# Required action
Each record that follows should be duplicated exactly, except for its pictures.

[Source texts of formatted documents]
+--
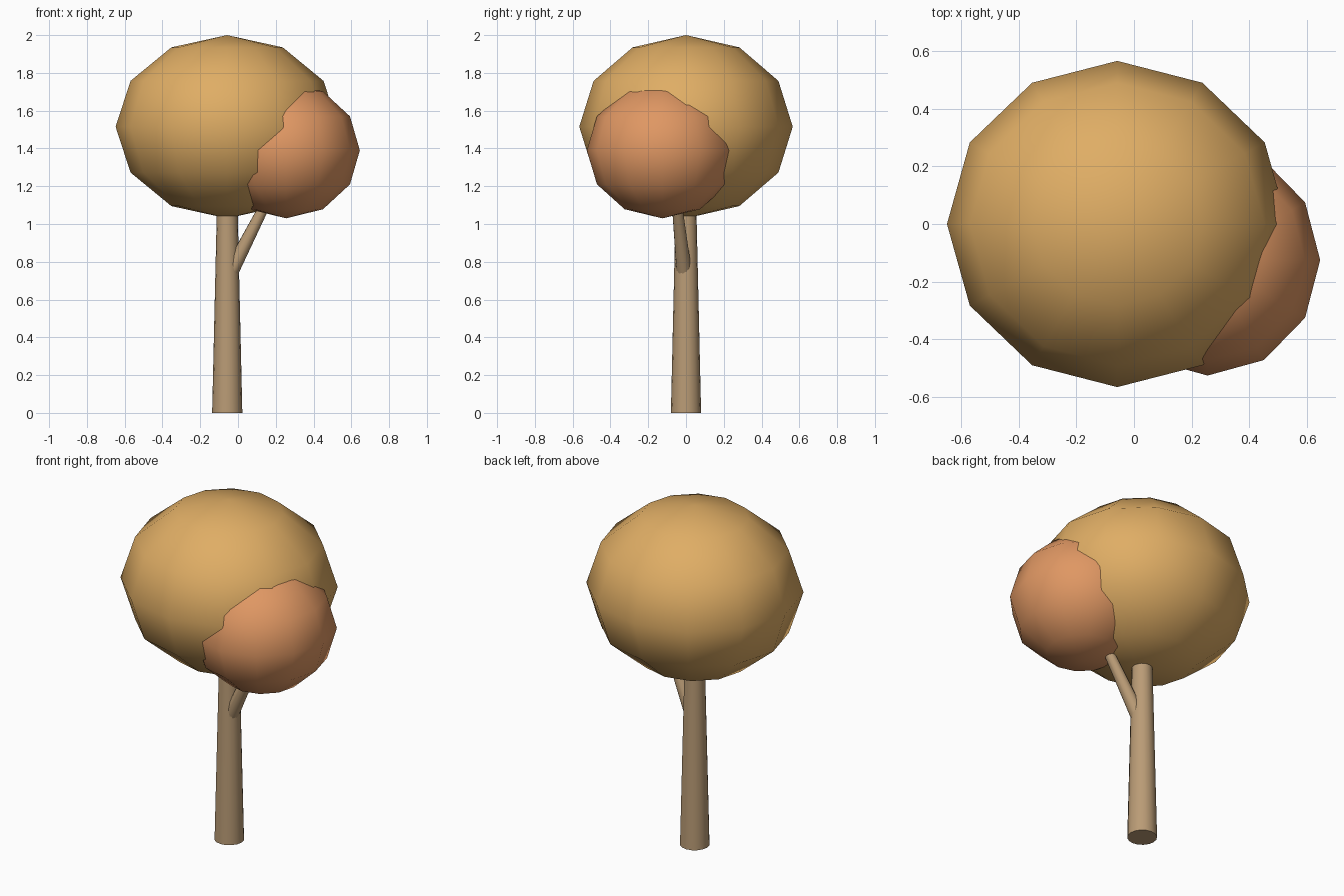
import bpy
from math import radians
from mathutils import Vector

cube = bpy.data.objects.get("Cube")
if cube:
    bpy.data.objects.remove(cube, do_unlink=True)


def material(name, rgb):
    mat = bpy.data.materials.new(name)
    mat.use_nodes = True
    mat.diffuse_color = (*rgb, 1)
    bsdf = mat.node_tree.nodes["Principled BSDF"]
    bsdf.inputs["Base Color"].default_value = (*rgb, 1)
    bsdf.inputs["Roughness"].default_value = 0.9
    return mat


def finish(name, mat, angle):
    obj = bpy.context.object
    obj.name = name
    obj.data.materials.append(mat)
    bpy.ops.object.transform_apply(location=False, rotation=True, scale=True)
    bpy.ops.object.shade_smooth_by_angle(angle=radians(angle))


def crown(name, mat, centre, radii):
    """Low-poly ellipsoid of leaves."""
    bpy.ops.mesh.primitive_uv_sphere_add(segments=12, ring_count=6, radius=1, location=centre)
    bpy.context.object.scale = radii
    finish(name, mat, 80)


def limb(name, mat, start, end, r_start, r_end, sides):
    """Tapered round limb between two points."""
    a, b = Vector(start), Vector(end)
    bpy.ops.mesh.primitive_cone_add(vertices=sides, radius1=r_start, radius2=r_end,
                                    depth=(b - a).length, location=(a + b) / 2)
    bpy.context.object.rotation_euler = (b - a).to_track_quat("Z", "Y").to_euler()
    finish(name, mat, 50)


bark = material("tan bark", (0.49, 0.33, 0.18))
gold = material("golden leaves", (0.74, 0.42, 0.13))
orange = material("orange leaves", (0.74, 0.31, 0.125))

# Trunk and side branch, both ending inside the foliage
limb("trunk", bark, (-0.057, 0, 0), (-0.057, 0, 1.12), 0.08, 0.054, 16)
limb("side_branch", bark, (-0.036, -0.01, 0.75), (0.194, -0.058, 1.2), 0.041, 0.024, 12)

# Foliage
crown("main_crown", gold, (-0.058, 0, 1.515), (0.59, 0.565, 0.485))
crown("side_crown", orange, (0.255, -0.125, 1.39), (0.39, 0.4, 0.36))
+--
# Response
import bpy
from math import radians
from mathutils import Vector

cube = bpy.data.objects.get("Cube")
if cube:
    bpy.data.objects.remove(cube, do_unlink=True)


def material(name, rgb):
    mat = bpy.data.materials.new(name)
    mat.use_nodes = True
    mat.diffuse_color = (*rgb, 1)
    bsdf = mat.node_tree.nodes["Principled BSDF"]
    bsdf.inputs["Base Color"].default_value = (*rgb, 1)
    bsdf.inputs["Roughness"].default_value = 0.9
    return mat


def finish(name, mat, angle):
    obj = bpy.context.object
    obj.name = name
    obj.data.materials.append(mat)
    bpy.ops.object.transform_apply(location=False, rotation=True, scale=True)
    bpy.ops.object.shade_smooth_by_angle(angle=radians(angle))


def crown(name, mat, centre, radii):
    """Low-poly ellipsoid of leaves."""
    bpy.ops.mesh.primitive_uv_sphere_add(segments=12, ring_count=6, radius=1, location=centre)
    bpy.context.object.scale = radii
    finish(name, mat, 80)


def limb(name, mat, start, end, r_start, r_end, sides):
    """Tapered round limb between two points."""
    a, b = Vector(start), Vector(end)
    bpy.ops.mesh.primitive_cone_add(vertices=sides, radius1=r_start, radius2=r_end,
                                    depth=(b - a).length, location=(a + b) / 2)
    bpy.context.object.rotation_euler = (b - a).to_track_quat("Z", "Y").to_euler()
    finish(name, mat, 50)


bark = material("tan bark", (0.49, 0.33, 0.18))
gold = material("golden leaves", (0.74, 0.42, 0.13))
orange = material("orange leaves", (0.74, 0.31, 0.125))

# Trunk and side branch, both ending inside the foliage
limb("trunk", bark, (-0.057, 0, 0), (-0.057, 0, 1.12), 0.08, 0.054, 16)
limb("side_branch", bark, (-0.036, -0.01, 0.75), (0.194, -0.058, 1.2), 0.041, 0.024, 12)

# Foliage
crown("main_crown", gold, (-0.058, 0, 1.515), (0.59, 0.565, 0.485))
crown("side_crown", orange, (0.255, -0.125, 1.39), (0.39, 0.4, 0.36))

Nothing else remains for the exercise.